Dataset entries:
□ □ □
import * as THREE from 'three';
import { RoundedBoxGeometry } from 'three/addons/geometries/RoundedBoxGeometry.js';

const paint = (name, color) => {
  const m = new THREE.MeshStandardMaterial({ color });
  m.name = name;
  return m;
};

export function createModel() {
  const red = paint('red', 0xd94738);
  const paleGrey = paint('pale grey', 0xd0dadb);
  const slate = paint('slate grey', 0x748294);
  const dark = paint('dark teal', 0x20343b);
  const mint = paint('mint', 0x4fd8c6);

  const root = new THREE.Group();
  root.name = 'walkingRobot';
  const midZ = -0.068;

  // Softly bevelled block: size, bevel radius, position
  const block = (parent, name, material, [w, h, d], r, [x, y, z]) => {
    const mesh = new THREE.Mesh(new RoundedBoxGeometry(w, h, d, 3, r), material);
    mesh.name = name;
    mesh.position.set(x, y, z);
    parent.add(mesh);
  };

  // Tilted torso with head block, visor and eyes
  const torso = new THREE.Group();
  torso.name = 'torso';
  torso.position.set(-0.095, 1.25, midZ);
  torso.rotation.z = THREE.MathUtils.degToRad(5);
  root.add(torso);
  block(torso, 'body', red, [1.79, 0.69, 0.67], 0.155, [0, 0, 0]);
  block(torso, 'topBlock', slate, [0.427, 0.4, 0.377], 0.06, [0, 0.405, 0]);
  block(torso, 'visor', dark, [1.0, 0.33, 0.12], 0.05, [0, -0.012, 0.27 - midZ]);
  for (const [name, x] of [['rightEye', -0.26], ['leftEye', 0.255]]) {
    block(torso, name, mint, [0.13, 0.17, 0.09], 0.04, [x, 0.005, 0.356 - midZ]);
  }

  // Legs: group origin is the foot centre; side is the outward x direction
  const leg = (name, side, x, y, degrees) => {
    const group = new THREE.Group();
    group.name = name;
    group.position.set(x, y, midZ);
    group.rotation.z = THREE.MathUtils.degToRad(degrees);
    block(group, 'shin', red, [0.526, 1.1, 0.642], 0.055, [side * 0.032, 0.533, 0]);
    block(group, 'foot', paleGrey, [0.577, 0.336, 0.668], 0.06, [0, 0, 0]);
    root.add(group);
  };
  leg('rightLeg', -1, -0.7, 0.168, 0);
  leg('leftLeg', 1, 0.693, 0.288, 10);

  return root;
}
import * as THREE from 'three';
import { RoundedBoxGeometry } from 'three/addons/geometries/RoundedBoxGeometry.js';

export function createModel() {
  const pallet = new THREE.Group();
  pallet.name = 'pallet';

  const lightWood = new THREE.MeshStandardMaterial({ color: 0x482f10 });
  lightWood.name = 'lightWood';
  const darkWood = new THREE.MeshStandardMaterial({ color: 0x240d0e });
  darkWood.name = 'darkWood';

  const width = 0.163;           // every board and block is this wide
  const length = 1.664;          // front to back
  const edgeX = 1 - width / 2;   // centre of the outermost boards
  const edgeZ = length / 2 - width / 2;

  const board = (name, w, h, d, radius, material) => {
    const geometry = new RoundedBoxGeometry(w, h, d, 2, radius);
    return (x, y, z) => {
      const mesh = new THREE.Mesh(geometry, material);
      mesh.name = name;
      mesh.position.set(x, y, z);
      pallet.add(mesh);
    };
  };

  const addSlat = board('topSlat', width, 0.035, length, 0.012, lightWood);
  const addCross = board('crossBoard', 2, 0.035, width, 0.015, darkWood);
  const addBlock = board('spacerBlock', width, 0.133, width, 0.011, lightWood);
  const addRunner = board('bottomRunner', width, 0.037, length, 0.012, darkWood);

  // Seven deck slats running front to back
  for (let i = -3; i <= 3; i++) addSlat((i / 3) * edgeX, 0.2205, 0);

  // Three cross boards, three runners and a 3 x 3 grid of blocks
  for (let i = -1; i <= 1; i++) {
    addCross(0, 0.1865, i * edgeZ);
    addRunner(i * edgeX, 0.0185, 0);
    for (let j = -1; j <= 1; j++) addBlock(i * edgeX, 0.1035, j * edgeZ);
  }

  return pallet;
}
□ □ □
# PROBLEM TO SOLVE
Check the lines above and copy each one that includes "torso".

# ANSWER TO THE PROBLEM
  // Tilted torso with head block, visor and eyes
  const torso = new THREE.Group();
  torso.name = 'torso';
  torso.position.set(-0.095, 1.25, midZ);
  torso.rotation.z = THREE.MathUtils.degToRad(5);
  root.add(torso);
  block(torso, 'body', red, [1.79, 0.69, 0.67], 0.155, [0, 0, 0]);
  block(torso, 'topBlock', slate, [0.427, 0.4, 0.377], 0.06, [0, 0.405, 0]);
  block(torso, 'visor', dark, [1.0, 0.33, 0.12], 0.05, [0, -0.012, 0.27 - midZ]);
    block(torso, name, mint, [0.13, 0.17, 0.09], 0.04, [x, 0.005, 0.356 - midZ]);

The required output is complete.